Fifteen Years of Freelance
Freelancing has become a force in the labor world, from Uber drivers to logo designer on Fivver and everything in between. People want more freedom over their schedules, more time with family, more options, and better pay for their hard work and more exciting challenges.
The mundane jobs of our parents and their parents are slowly coming to an end. Hiring freelancers or temps as they used to be called is the new business model. Yet for some of the want to be freelancers out there, the thought of not knowing where their next paycheck is coming from sends a fear down their spines almost as much as being asked to give a speech in public.
I’ve been freelance my whole entertainment career. In the TV business this is commonplace. Unless you work on a long running scripted show or are staff at a network or production company, you are jumping from show to show.
Yes there are a lot of staff jobs in the business but positions like camera operator, audio mixer, lighting designer and production manager are all freelance. The reason for this is that a show that films for six weeks only needs a camera operator for those six weeks, then the show moves into post production where it is edited.
The camera operator has done their job, captured the vision of the director and the filming is as they say in the can. This saying by the way comes from the old days of film where you used to physically put the shot film in the can the film comes in that protects it.
My father worked for the same company for forty years. At the end of his career another company bought the company he worked for. They restructured and he was told it was time to retire.
What did he get for his forty years? All he got was a small pension, a plague and a watch. He gave most of his working life to that company, Monday through Friday for 2000 weeks, (50 weeks a year times 40 years). He rarely took vacation days and was forced to take them or lose them in the end.
He did end up going back to the company as a consultant at twice his pay rate for a couple of years. Once he was gone no one else in his department knew how to do 80% of what he knew how to do.
Anyways seeing what 40 years with a solid company got him, I was not going to follow in his footsteps. I don’t know if I consciously took the freelance route because of the situation he went through or it was the nature of the entertainment business beast.
At a few points in my career I was offered staff jobs at production companies and while the money would be steady I wasn’t willing to give up my freedom for a few extra bucks. I value experiences over stuff and traveling is something that gets limited to those who work 50 weeks out of the year. One week in a country is not enough to dive in and really experience the culture.
While others are scared to work for themselves or to go freelance for fear of not having a steady paycheck, I would like to tell you that it’s worth every second of your time you buy back in your life. You can always make more money you can’t make more time.
There are three keys to going freelance or starting your own business in my opinion.
1. Save money when you are making it. The raining day fund should be the first thing you set up when you decide to go freelance because you will hit soft patches and knowing you have the money to tide you over till something good comes along is a much better feeling then worrying all day everyday till you book something.
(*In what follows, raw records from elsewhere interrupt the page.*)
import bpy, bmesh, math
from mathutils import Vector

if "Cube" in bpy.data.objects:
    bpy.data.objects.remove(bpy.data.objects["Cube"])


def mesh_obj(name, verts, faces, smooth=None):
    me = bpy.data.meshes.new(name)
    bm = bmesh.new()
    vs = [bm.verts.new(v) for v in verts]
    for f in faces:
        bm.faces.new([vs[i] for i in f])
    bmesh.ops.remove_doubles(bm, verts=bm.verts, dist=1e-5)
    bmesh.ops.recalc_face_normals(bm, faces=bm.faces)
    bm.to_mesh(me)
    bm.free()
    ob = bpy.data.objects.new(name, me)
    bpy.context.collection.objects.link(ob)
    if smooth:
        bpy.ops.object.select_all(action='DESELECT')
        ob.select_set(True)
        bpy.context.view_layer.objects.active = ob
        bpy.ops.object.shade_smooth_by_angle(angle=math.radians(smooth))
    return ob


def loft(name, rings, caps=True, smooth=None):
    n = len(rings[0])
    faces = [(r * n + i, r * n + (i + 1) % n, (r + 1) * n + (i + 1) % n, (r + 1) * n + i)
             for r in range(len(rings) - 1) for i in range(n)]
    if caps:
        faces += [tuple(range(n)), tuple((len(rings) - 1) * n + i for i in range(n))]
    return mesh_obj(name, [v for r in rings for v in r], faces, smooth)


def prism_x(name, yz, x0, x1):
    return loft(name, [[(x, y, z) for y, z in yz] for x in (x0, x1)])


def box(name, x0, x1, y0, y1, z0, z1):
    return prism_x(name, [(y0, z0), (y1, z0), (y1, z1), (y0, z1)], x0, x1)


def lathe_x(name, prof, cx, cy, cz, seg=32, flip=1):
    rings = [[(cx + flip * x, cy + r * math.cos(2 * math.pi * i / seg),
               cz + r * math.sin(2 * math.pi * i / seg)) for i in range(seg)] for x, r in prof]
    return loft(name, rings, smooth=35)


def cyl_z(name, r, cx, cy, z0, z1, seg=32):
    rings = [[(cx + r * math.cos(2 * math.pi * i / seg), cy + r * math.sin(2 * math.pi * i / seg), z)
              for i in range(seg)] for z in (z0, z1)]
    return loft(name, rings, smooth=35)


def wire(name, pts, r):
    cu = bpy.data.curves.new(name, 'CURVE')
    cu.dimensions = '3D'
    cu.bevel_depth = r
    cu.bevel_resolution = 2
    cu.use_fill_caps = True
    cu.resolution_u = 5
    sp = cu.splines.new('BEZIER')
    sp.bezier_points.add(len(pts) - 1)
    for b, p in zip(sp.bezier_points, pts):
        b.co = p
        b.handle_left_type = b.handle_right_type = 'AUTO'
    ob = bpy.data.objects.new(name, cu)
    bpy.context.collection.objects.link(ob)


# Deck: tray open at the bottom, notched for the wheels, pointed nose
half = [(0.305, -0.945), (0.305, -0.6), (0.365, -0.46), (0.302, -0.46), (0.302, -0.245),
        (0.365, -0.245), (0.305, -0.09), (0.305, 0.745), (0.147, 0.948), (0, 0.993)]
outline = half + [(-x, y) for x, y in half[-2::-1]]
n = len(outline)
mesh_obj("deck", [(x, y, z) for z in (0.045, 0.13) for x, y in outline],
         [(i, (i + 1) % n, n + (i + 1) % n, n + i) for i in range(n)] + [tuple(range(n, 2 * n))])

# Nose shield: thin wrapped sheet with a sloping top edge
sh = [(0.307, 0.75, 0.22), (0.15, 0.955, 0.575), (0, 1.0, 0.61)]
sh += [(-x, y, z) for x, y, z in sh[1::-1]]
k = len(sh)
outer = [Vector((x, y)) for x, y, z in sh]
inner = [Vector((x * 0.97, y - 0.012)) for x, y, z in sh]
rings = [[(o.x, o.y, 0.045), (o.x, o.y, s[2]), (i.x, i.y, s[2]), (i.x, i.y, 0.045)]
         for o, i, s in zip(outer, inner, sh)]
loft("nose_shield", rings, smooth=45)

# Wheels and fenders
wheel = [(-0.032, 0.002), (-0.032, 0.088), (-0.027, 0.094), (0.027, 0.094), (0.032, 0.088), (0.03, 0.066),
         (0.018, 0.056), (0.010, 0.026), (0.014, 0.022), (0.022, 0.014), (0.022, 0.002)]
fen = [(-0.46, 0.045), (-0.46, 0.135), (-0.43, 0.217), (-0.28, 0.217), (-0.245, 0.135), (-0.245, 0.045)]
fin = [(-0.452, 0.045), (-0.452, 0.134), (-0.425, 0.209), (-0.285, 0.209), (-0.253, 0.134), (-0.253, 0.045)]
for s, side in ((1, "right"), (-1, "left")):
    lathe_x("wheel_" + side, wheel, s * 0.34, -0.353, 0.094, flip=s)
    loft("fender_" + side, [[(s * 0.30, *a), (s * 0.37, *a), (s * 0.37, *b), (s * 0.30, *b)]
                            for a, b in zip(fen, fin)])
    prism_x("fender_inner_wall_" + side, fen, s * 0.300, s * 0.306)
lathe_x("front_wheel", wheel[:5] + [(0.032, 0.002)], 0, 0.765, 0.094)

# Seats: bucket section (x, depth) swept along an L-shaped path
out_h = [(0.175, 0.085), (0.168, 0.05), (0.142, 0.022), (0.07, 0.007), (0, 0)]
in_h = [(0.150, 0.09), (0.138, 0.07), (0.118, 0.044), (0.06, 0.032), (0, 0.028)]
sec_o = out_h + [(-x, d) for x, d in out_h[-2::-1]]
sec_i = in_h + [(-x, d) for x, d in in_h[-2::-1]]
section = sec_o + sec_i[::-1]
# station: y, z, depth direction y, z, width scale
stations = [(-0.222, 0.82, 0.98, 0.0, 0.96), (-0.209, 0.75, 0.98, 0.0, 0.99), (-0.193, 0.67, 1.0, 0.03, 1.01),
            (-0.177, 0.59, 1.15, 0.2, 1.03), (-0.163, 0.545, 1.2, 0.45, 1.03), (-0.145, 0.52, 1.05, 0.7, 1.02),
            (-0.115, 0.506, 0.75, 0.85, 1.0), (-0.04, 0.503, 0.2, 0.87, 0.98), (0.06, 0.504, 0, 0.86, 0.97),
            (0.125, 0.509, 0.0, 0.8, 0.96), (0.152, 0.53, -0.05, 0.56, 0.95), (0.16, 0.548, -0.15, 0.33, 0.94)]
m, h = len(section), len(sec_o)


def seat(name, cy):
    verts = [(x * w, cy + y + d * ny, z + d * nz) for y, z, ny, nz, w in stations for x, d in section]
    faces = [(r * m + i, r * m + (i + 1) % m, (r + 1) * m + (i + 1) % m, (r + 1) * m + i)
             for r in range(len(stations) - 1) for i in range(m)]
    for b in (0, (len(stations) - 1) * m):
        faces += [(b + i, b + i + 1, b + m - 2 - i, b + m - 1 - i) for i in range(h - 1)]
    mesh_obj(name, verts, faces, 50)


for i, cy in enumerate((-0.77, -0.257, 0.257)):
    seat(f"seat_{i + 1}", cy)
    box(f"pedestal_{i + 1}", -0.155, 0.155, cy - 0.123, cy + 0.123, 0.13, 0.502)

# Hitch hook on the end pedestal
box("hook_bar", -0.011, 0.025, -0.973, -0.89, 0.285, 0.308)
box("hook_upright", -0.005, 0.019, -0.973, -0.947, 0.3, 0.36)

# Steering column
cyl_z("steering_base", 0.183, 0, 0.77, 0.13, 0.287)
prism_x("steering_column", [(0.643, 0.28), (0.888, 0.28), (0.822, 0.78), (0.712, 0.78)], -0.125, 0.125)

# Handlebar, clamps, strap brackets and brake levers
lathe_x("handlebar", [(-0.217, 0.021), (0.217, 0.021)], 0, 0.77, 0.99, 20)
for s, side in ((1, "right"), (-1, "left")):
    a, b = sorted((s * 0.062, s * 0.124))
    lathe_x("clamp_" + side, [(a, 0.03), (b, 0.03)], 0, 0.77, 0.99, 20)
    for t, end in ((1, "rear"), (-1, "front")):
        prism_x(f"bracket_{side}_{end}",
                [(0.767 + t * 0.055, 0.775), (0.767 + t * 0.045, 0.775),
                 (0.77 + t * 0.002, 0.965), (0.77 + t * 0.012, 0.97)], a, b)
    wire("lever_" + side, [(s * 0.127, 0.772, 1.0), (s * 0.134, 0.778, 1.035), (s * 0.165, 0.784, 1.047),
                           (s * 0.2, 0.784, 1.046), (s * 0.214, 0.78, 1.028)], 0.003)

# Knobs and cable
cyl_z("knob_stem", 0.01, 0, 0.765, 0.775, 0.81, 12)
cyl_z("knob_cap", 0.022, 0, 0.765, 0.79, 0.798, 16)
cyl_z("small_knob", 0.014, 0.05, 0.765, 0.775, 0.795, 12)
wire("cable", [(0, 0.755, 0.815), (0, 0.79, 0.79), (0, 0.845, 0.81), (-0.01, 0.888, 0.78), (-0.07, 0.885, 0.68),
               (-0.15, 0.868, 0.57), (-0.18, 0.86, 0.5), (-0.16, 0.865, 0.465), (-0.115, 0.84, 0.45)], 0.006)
Before you take the leap save a big pile trust me you will need it.
2. Over deliver on every gig you get and build a solid reputation. Your word and better put your work is everything in business. If you knock it out of the park every time a client hires you, the next time they need the service you provide, you will be their first call. Everyone who works with me knows I’ll do whatever it takes to “Make it Happen”.
3. Build strong relationships with your clients, follow up and ask for referrals. You’ve heard it’s who you know not what you know. Nowhere is this truer then in Hollywood. I’d say 90% of all the gigs I have gotten were from people I worked with before or people that referred me. If you did a great job and followed up then people will have no problem recommending you for the job.
Now don’t get me wrong, the freelance lifestyle isn’t all hammocks and mojitos. You have to be smart with your money. Do a better job then other people and sometimes the gigs won’t be there. I’ve had dry spells early in my career and when the economy got bad, but for the most part I never put much worry into where my next dollar was coming from. I’ve never had to eat ramen noodles for breakfast, lunch and dinner because I couldn’t afford a real meal.
1. Save money while you are at your current job so you have a cushion when things get rough. And put a little aside from every gig you get as a freelancer.
2. Over deliver on every gig you get, build a solid reputation.
3. Build strong relationships with your clients, follow up and ask for referrals.